Mao Tse-tung's widow, Jiang Qing, who virtually ruled China during the calamitous Cultural Revolution in the name of her late husband, was sentenced to death today, but her execution was suspended for two years pending good behavior.

Under Chinese law, if Jiang, 67, cooperates with autorities during that period her sentence could be lightened to life imprisonment. But the state retains the right to execute her at any time.

The sentence apparently represents a compromise among China's top leaders who are believed to have been split for nearly a month over the question of executing Jiang, who was convicted along with nine fellow radicals for persecuting hundreds of thousands of people and plotting to seize power during the Cultural Revolution.

The suspended death penalty, announced this morning by the special court that presided over the 39-day trail ending last month, was apparently designed to preserve unity at the top of the party among those demanding the death sentence and others arguing that the widow of Communist China's founding father should not go before the firing squad.

Sources said that among those arguing for clemency was Communist Party Vice Chairman Deng Xiaoping, China's top leader and a former rival of Mao.

Jiang, who was evicted from the courtroom several times for blurting out radical slogans and dared the judges to execute her publicly in Peking's Tian An Men Square next to her late husband's mausoleum, insisted on her innocence throughout the trial, claiming she merely was following the orders of Mao and the late Chinese premier Chou En-lai.

Virtually an entire political generation was brought to the dock in what presumed to a Nuremberg-style tribunal. Despite the court's foregone conclusion of guilt and the absence of legal protections by Western standards, the trial was an attempt by China's new leaders to show that justice should be administered in a more orderly fashion than the vigilante roundups and imprisonments of the Cultural Revolution.

As a public show, the trial was served up in short, carefully edited television segments that are believed to have been first screened by ruling Politburo members.

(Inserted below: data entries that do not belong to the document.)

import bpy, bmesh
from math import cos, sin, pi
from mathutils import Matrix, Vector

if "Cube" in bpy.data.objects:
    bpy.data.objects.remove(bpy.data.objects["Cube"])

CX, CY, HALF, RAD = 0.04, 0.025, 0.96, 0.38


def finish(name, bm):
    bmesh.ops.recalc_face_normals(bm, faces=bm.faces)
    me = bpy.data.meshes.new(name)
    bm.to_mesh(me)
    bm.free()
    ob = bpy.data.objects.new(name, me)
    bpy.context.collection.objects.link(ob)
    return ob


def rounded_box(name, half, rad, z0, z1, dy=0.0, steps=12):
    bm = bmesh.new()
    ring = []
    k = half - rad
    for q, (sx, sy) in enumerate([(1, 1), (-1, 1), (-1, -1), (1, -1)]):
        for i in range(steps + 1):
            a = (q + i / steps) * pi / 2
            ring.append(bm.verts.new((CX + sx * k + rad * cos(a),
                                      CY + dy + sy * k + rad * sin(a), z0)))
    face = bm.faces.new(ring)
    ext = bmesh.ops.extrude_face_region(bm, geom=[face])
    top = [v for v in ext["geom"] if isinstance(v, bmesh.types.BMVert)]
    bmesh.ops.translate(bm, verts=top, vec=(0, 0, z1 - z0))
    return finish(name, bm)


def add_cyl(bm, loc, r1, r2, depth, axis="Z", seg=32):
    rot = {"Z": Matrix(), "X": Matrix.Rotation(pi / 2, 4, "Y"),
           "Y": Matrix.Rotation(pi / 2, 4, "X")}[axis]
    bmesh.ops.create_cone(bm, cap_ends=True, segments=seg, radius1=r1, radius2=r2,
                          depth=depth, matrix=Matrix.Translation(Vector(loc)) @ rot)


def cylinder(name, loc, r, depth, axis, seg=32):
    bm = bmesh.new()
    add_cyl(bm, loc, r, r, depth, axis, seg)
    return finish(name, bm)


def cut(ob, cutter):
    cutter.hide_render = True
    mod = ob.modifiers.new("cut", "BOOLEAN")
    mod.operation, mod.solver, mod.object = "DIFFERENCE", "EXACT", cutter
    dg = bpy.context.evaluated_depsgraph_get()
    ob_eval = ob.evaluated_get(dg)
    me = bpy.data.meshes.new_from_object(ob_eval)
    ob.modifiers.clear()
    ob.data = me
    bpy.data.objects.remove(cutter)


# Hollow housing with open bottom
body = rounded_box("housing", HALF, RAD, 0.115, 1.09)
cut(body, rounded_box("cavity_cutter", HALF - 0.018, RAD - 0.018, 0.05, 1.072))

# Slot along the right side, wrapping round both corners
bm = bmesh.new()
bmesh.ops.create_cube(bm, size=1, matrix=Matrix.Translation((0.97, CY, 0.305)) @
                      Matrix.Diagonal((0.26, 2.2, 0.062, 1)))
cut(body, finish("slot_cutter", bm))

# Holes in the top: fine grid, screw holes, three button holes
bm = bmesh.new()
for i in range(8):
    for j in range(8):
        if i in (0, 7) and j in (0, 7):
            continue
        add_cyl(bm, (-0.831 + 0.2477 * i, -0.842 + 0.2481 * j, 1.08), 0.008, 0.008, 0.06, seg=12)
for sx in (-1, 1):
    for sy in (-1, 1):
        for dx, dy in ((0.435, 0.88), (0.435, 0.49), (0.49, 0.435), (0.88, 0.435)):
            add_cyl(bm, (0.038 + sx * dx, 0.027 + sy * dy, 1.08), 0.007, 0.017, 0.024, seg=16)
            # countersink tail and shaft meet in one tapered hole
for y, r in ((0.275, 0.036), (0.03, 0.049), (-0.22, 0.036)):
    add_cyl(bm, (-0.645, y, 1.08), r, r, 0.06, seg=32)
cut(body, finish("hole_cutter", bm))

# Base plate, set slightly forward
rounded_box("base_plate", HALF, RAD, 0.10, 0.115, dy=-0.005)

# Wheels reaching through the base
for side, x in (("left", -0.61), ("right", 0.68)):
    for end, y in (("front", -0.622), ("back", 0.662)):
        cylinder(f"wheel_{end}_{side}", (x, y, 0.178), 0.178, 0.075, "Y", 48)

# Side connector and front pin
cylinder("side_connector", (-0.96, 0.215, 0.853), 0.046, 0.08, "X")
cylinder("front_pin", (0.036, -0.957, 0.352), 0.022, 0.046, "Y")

Court sessions were attended by 600 specially selected observers.

The trial was divided into two courts: One aired charges against the five former military leaders accused of plotting to assassinate Mao in 1971 and stage a coup; the other was reserved for Jiang and other political leaders of the Cultural Revolution charged with persecuting officials and citizens and plotting to usurp power.

In the military court, the five former top officers readily admitted to the charges against them. The sentences given to them today were 18 years in prison for Huang Yongsheng, Army chief of general staff, 17 years for Wu Faxian, Air Force commander-in-chief, 17 years for Li Zuopeng, Navy political commissar, 18 years for Jiang Tengjiao, Air Force political commissar, and 16 years for Qui Huizuo, head of the Army's general logisitics department.

In the second tribunal witnesses paraded through the courtroom testifying how their homes had been ransacked and how they suffered persecution at the hands of Jiang or her four codefendents -- onetime Politburo members Zhang Chunqiao, Yao Wenyuan, Wang Hongwen and Chen Boda.

Of the other civilian defendents Wang Hongwen received the harshest sentence, life imprisonment. Yao Wenyuan was given an 18-year prison term while Chen Boda was sentenced to 16 years.

Until their apperance at the trial that opened last Nov. 20, Chen and the five military men had not been seen in public for nearly a decade, and some had been thought dead.

Except for Jiang's unbowed resistance and Zhang's uncompromising silence, the trial offered few suprises. Chen, Mao's personal secretary, Wang, the second-ranking party offical, and Yao, a radical publicist, all conceded guilt.

Most of the drama centered on Jiang, the poised, raven-haired first lady of the Cultural Revolution who continually angered the judges with her unvarnished radical slogans, scathing attacks on the bench and witnesses and disregard for court etiquette.

The spectacle was nonetheless received well by a Chinese public hungry for revenge. Large crowds gathered around the few commnunity television sets, and the official press frequently carried letters by outraged viewers urging death for the defendents.

As examples of persecution allegedly ordered by Mao's widow, prosecutors presented photographs of the badly swollen and punctured corpse of a minister of coal mining said to have been tortured to death. The also called forth writers who languished in prison because they had crossed Jiang.

In one especially grisly segment, a tape recording was played of a 67-year -old professor wailing and groaning while radical interrogators demanded that he incriminate the wife of Liu Shaoqi, then China's head of state, as an American spy.

Throughout the hearings, Jiang interuppted witnesses with insulting cross-examinations -- calling several of her former victims "bastards and traitors" -- and yelled back at judges trying to silence her, referring to them once as "fascists" and agents for the Chinese nationalists.

To one of her several warnings that her courtroom histrionics were unacceptable and could cost her a stiffer sentence, she replied, "Just ask the monkey king to give me more heads to cut off," referring to the hero of a classical tale who created monkeys with the wave of a magic wand.